You'll notice that BSplitView is not actually a BLayout, but a BView. The BSplitView class uses a custom BLayout behind the scenes, but because it must also be able to draw, a BView is required. Other BLayout objects have BView objects that can be used for convenience.
Although it is not necessary to use these classes to make use of the corresponding layouts, it does make things easier.
Once you have an understanding of what each BLayout does, you can start designing an interface with them. Let's consider a very simple window, with a single item in the center. For this, any of the layouts mentioned above would work, but we'll use a BGroupLayout, because it suits this purpose the best.
The BGroupLayout constructor is:
Because we only have one item in this layout,
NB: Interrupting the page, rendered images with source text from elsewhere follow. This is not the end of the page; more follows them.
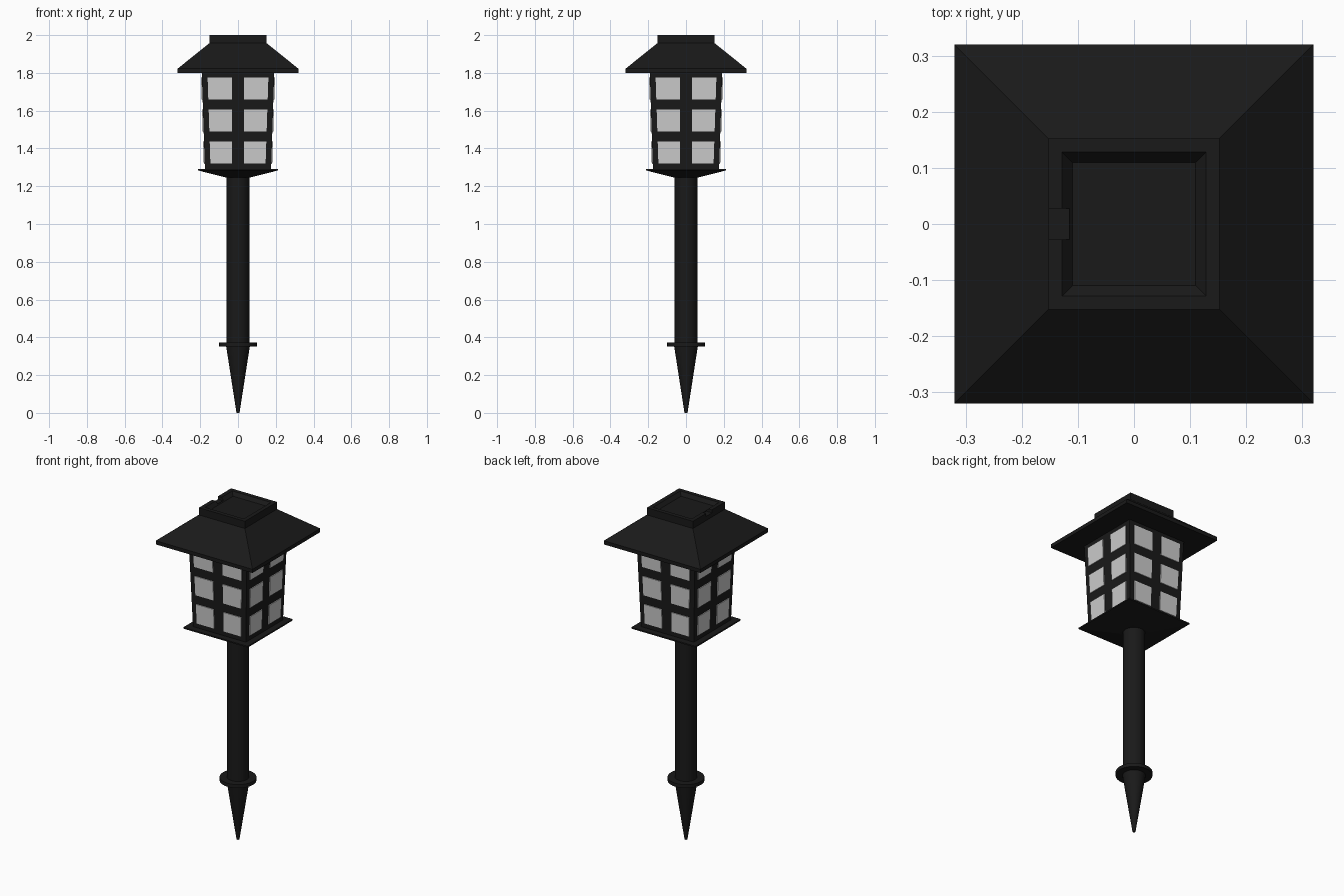
import bpy, bmesh, math
from mathutils import Matrix, Vector

if "Cube" in bpy.data.objects:
    bpy.data.objects.remove(bpy.data.objects["Cube"])


def material(name, value):
    m = bpy.data.materials.new(name)
    m.diffuse_color = (value, value, value, 1)
    m.use_nodes = True
    m.node_tree.nodes["Principled BSDF"].inputs["Base Color"].default_value = m.diffuse_color
    return m


BLACK = material("black_plastic", 0.01)
FROST = material("frosted_panel", 0.55)


def finish(name, bm, mat):
    bmesh.ops.recalc_face_normals(bm, faces=bm.faces)
    me = bpy.data.meshes.new(name)
    bm.to_mesh(me)
    bm.free()
    me.materials.append(mat)
    ob = bpy.data.objects.new(name, me)
    bpy.context.collection.objects.link(ob)
    return ob


def loft(name, profile, sides, mat, smooth=False):
    """Stack of rings; sides=4 treats the radius as the half width of a square."""
    bm = bmesh.new()
    rings = []
    for r, z in profile:
        if sides == 4:
            pts = [(-r, -r), (r, -r), (r, r), (-r, r)]
        else:
            pts = [(r * math.cos(2 * math.pi * i / sides),
                    r * math.sin(2 * math.pi * i / sides)) for i in range(sides)]
        rings.append([bm.verts.new((x, y, z)) for x, y in pts])
    for a, b in zip(rings, rings[1:]):
        for i in range(sides):
            j = (i + 1) % sides
            bm.faces.new((a[i], a[j], b[j], b[i]))
    bm.faces.new(rings[0][::-1])
    bm.faces.new(rings[-1])
    ob = finish(name, bm, mat)
    if smooth:
        bpy.ops.object.select_all(action='DESELECT')
        ob.select_set(True)
        bpy.context.view_layer.objects.active = ob
        bpy.ops.object.shade_smooth_by_angle(angle=math.radians(35))
    return ob


# ground spike, collar and pole
loft("ground_spike", [(0.008, 0), (0.063, 0.355)], 32, BLACK, True)
loft("collar", [(0.1, 0.352), (0.1, 0.373)], 32, BLACK, True)
loft("pole", [(0.06, 0.36), (0.06, 1.26)], 32, BLACK, True)

# lantern base plate and tapered housing
loft("base_plate", [(0.06, 1.245), (0.213, 1.284), (0.213, 1.292)], 4, BLACK)
Z0, Z1, H0, H1 = 1.285, 1.81, 0.175, 0.192
loft("housing", [(H0, Z0), (H1, Z1)], 4, BLACK)

# frosted panes: two columns by three rows on each of the four sides
bm = bmesh.new()
for side in range(4):
    rot = Matrix.Rotation(side * math.pi / 2, 3, 'Z')
    for za, zb in ((1.32, 1.436), (1.49, 1.605), (1.66, 1.775)):
        for s in (-1, 1):
            layers = []
            for out in (-0.01, 0.005):
                ring = []
                for z, inner in ((za, True), (za, False), (zb, False), (zb, True)):
                    h = H0 + (H1 - H0) * (z - Z0) / (Z1 - Z0)
                    x = 0.032 if inner else h - 0.03
                    ring.append(bm.verts.new(rot @ Vector((s * x, -h - out, z))))
                layers.append(ring)
            a, b = layers
            bm.faces.new(a)
            bm.faces.new(b)
            for i in range(4):
                j = (i + 1) % 4
                bm.faces.new((a[i], a[j], b[j], b[i]))
finish("window_panes", bm, FROST)

# hipped roof with raised cap and recessed top
roof = loft("roof", [(0.32, 1.80), (0.32, 1.822), (0.152, 1.957), (0.152, 2.0),
                     (0.128, 2.0), (0.11, 1.98)], 4, BLACK)

# small notch in the left rim of the cap
bm = bmesh.new()
bmesh.ops.create_cube(bm, size=1, matrix=Matrix.Translation((-0.145, 0, 2.0))
                      @ Matrix.Diagonal((0.06, 0.055, 0.036, 1)))
cutter = finish("notch_cutter", bm, BLACK)
cutter.hide_render = True
mod = roof.modifiers.new("notch", 'BOOLEAN')
mod.object = cutter
mod.operation = 'DIFFERENCE'
mod.solver = 'EXACT'
bpy.context.view_layer.objects.active = roof
bpy.ops.object.modifier_apply(modifier=mod.name)
bpy.data.objects.remove(cutter)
spacing become irrelevant. Let's choose B_VERTICAL for
orientation, and leave
spacing at its default.
Before we can add anything to our layout, we must attach it to something, and here we've used the BWindow::SetLayout() method to accomplish that. By doing this,
window takes ownership of
group, so there is no need to manually
delete group when we're done with it.
Now we've got a BWindow with a horizontal BGroupLayout holding a single BView. However, if we want to ensure that our BStringView is always centered in the window, we should give it an explicit BAlignment. So the last line becomes:
Now our BStringView will always be right in the middle of the space allotted to it, which at the moment is the whole of
Now let's add a BMenuBar:
Because we want our BMenuBar to appear at the very top of the window, we have to insert it at index
0, above the BStringView we added earlier. We also use BTwoDimensionalLayout::SetInsets() to make sure that our BMenuBar is flush to the edges of
window. We also want a bit of space between our BMenuBar and our BStringView, but
group's spacing has already been set by the BGroupLayout constructor, so we don't need to do that.
Now that we've put our BGroupLayout to good use, we can rest easy, assured that GUI will always look nice, no matter what font is used, or how big or little
window is stretched. Of course, very few interfaces are as simple as this one.
The layout classes can deal with complex layouts. Suppose, for example, that we wanted to add a grid of BButtons under our BStringView. We could use a BGridLayout for this. The BGridLayout constructor is:
Because we want a bit of breathing room between our buttons, we'll leave vertical and horizontal spacing as is.
You'll notice that we've added
grid directly to
group. This means that any BView objects we add to
grid will become children of
window, but will be positioned by
Now we've got a nice grid of BButton objects, let's go over it quickly:
gridhas two columns and three rows.
One of the features you'll find incredibly handy in the layout API is the builders in LayoutBuilder.h. Here's how our whole layout would look if it were done with these builders:
This is only one way that you could build this layout, but it is probably the most succinct. Functionally, this is equivalent to all the previous code in this introduction.